▶ Problem requirements
Please print the entries below exactly, from the line with "for (const sx of [-1, 1])" through the line with "THREE.Vector2(half * Math.SQRT2, y));", including both of those lines and leaving out all others.

▶ Dataset content
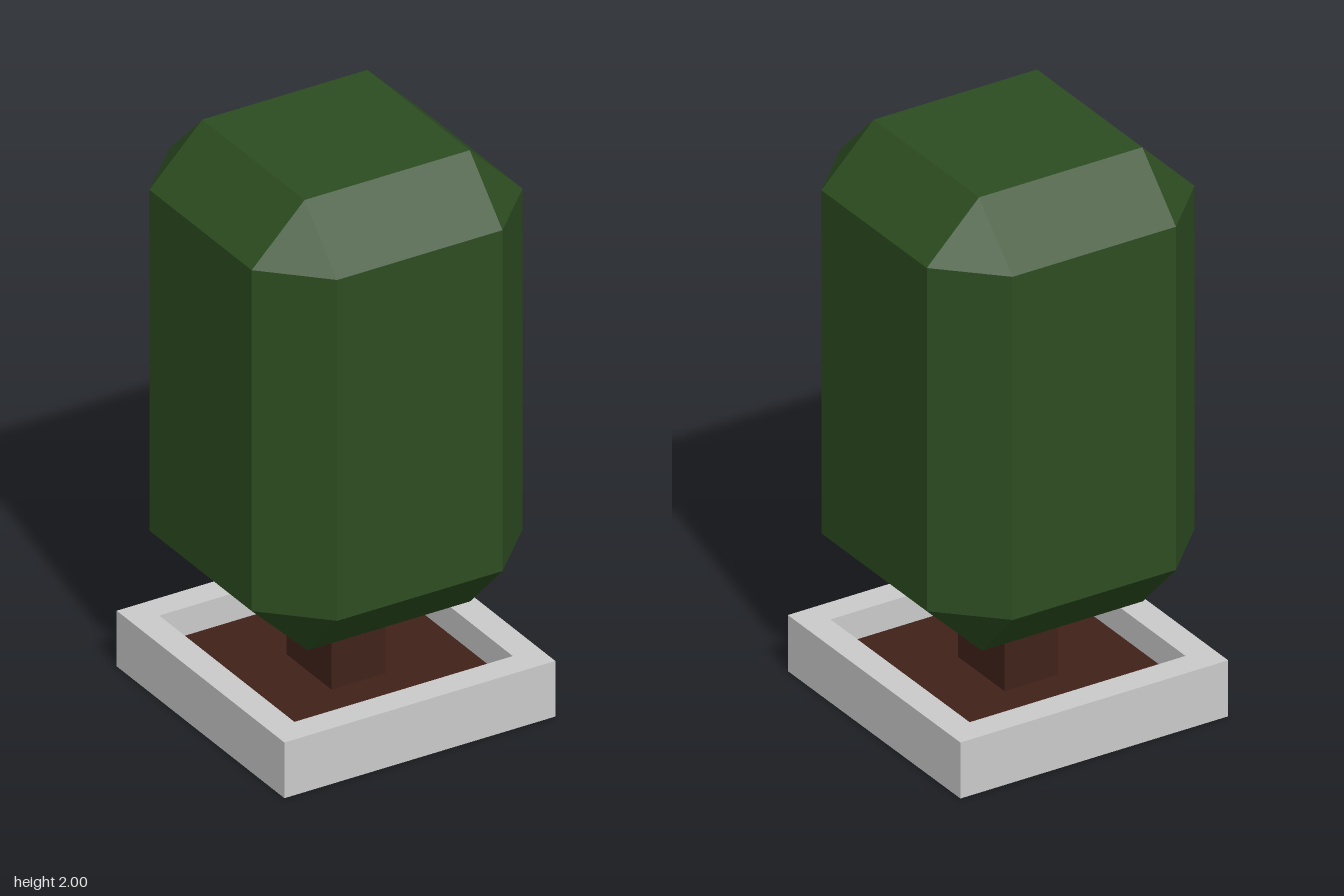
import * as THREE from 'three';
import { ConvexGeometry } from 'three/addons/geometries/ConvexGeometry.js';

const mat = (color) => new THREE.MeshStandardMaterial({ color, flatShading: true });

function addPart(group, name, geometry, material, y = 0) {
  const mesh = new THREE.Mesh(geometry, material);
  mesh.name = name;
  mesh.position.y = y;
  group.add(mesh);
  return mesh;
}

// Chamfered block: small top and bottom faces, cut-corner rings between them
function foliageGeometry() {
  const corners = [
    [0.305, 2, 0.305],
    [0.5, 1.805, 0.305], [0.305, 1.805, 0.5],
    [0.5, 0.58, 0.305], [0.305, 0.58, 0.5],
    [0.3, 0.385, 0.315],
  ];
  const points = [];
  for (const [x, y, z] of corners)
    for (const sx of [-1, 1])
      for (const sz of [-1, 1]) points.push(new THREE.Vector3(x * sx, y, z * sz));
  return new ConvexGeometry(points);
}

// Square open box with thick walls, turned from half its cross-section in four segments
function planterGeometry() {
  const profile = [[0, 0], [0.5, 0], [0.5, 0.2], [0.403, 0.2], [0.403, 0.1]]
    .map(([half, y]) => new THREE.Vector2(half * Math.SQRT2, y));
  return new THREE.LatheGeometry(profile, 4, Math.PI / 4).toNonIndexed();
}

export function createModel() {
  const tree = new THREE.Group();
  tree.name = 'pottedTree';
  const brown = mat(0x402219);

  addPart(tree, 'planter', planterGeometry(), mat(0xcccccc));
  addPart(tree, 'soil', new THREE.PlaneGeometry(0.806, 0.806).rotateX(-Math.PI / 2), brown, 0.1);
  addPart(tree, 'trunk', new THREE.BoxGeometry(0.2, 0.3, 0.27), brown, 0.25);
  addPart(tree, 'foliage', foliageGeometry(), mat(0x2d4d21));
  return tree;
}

▶ Written reply
    for (const sx of [-1, 1])
      for (const sz of [-1, 1]) points.push(new THREE.Vector3(x * sx, y, z * sz));
  return new ConvexGeometry(points);
}

// Square open box with thick walls, turned from half its cross-section in four segments
function planterGeometry() {
  const profile = [[0, 0], [0.5, 0], [0.5, 0.2], [0.403, 0.2], [0.403, 0.1]]
    .map(([half, y]) => new THREE.Vector2(half * Math.SQRT2, y));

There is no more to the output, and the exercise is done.